When Rick Carlisle switched Vince Carter for Delonte West in the starting lineup, he mentioned how unstable the off-guard spot in Dallas' starting lineup has been since his tenure. From playing small forwards out of position (Josh Howard, Caron Butler), using the sixth man (Jason Terry), and plugging in one way players (DeShawn Stevenson, J.J. Barea) the Mavs have seen quite the mix of starting two's in Carlisle's time in Dallas.
And by all accounts, Delonte West might be the most complete player of the bunch.
West's season will never be noticed by national pundits or casual observers, after all, the Mavs are an ugly 1-4 after being run out of the gym by Miami and Denver, hearbroken by Kevin Durant and Oklahoma City and laid waste by Ricky Rubio's coming out party. There isn't much to Dallas to watchers outside of diehard fans/NBA writers other than their horrible start both offensively and defensively. It's hard to praise the play of an individual when the team has been just so bloody awful. But West deserves the one ray of light cracking through the rubble.
He's provided Dallas something it didn't have at the off-guard starting spot all of last year: two-way play. While Stevenson and Barea both had their merits, neither featured a well-rounded game. Stevenson was defensively focused (with a surprising three-point shot) and Barea was all offense, the Mavs only true penetrator in pick and roll situations. West is a combination of the two.
His shooting percentage's aren't sparkling in either normal or advanced metrics, but he's getting to the rim right now than he has at any point of his career. And not only is he getting to the rim (three shots per game according to HoopData) but he's also finishing well, shooting 66.7 percent. That has to do with being in a better situation and having better offensive post players then he had in Cleveland and Boston, his two biggest playing time destinations.
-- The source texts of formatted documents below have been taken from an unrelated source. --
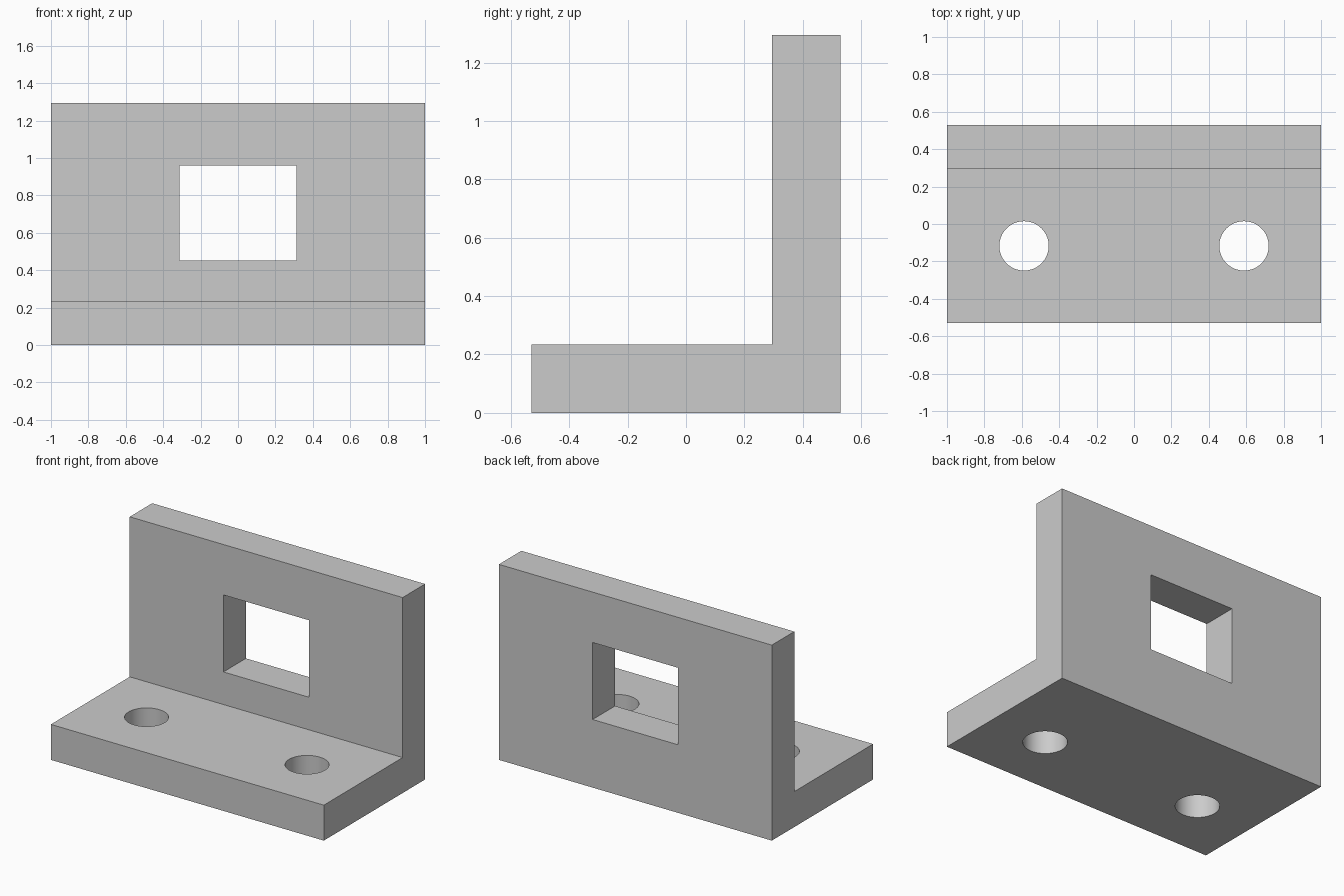
import bpy
import math

cube = bpy.data.objects.get("Cube")
if cube:
    bpy.data.objects.remove(cube, do_unlink=True)

HALF_X, HALF_Y, HEIGHT, THICK = 1.0, 0.53, 1.295, 0.235

grey = bpy.data.materials.new("light grey metal")
grey.use_nodes = True
colour = (0.6, 0.6, 0.6, 1)
grey.diffuse_color = colour
grey.node_tree.nodes["Principled BSDF"].inputs["Base Color"].default_value = colour

# L-shaped section swept across the width
section = [(-HALF_Y, 0), (HALF_Y, 0), (HALF_Y, HEIGHT),
           (HALF_Y - THICK, HEIGHT), (HALF_Y - THICK, THICK), (-HALF_Y, THICK)]
n = len(section)
verts = [(x, y, z) for x in (-HALF_X, HALF_X) for y, z in section]
faces = [tuple(reversed(range(n))), tuple(range(n, 2 * n))]
faces += [(i, (i + 1) % n, (i + 1) % n + n, i + n) for i in range(n)]
mesh = bpy.data.meshes.new("angle_bracket")
mesh.from_pydata(verts, [], faces)
mesh.materials.append(grey)
bracket = bpy.data.objects.new("angle_bracket", mesh)
bpy.context.collection.objects.link(bracket)


def cut(cutter, name):
    """Subtract a hidden cutter from the bracket."""
    cutter.name = name
    cutter.data.materials.append(grey)
    cutter.hide_render = True
    mod = bracket.modifiers.new(name, "BOOLEAN")
    mod.operation = "DIFFERENCE"
    mod.solver = "EXACT"
    mod.object = cutter
    bpy.context.view_layer.objects.active = bracket
    bpy.ops.object.modifier_apply(modifier=name)
    bpy.data.objects.remove(cutter, do_unlink=True)


# Rectangular window through the upright plate
bpy.ops.mesh.primitive_cube_add(size=1, location=(0, HALF_Y - THICK / 2, 0.706))
window = bpy.context.object
window.scale = (0.626, THICK * 2, 0.51)
bpy.context.view_layer.update()
cut(window, "window_cutter")

# Pair of round bolt holes through the base plate
for side, label in ((-1, "right"), (1, "left")):
    bpy.ops.mesh.primitive_cylinder_add(vertices=64, radius=0.132, depth=THICK * 2,
                                        location=(side * 0.588, -0.117, THICK / 2))
    cut(bpy.context.object, label + "_bolt_hole_cutter")

# Smooth hole walls, crisp plate edges
bpy.ops.object.select_all(action="DESELECT")
bracket.select_set(True)
bpy.context.view_layer.objects.active = bracket
bpy.ops.object.shade_smooth_by_angle(angle=math.radians(30))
His ability to run the pick and roll much like Barea has given the Maverick's starters a welcome boost for the first seven minutes that Carlisle gives West before subbing him in for Jason Terry. His assist rates have been solid throughout his career and this year is no exception. West's passing never catches attention because he lacks the flashy assists that lead to lob dunks or transition magic. But he consistently makes the right pass, the right play in a pick and roll and sometimes, that's a far more valuable trait. In such a short time, West looks completely comfortable working the two-man game with Dirk, realizing when to turn the corner hard and get to the rim, when to drop it off to Dirk, or when the play has been blown up and then in turn set a screen for Dirk to find himself open for a corner three or short 18-footer.
Defensively, West possesses less size than Stevenson, but makes up for it with surprising strength and smarts. West's defensive fundamentals are sound, shuffling his feet and keeping his man in front of him on dribble drives, something most of the other Maverick guards can't say. He flat out works and his strength was showed off in the Miami game, as Dwyane Wade tried to post up West multiple times and West was fighting and holding his ground. Wade is a spectacular post player for a guard thanks to his craft footwork and considerable upper-body strength for a two-guard, but there was West, not budging. Wade got to him a few times but that speaks more to Wade's brilliance then any defensive limitations on West's part. West still has a ways to go on defensive rotations to the corner, but there's no reason he can't pick that part up. He's also quite the thief, using his smarts and solid footwork and hands to put himself in positions of creating turnovers. His 1.8 steals per game are only second to Jason Kidd.
Which is why it's currently hard to take that West only grabs about 22 minutes per game, while Jason Terry and Jason Kidd close out games. It's hard to want to take away Kidd and Terry's play down the stretch, the two just won an NBA title thanks to their steller guard play to close out games, but clearly something will have to change as the Mavs don't have the personell to make up for Kidd and Terry's limitations when playing together. One of our own, j0Shi, has kept track of the Kidd/Terry backcourt and it isn't pretty. Right now when the group is on the floor, the Mavs defensive efficiency is a putrid 133.14 (that's points allowed per 100 possessions). Right now, the slow feet of Kidd and Terry can't be erased by Tyson Chandler, as now more than ever, the Mavericks need better individual defenders as the team defense suffers without its anchor.
Perhaps that night will be tonight, with Dallas on the second night of a back-to-back against the scary guard matchup of OKC. In the condensed schedule, West deserves his chance. The Maverick's aren't last year's team, so trying last year's formula might not work a second time around. West can help with that, on both ends, perhaps more than anyone else on the roster.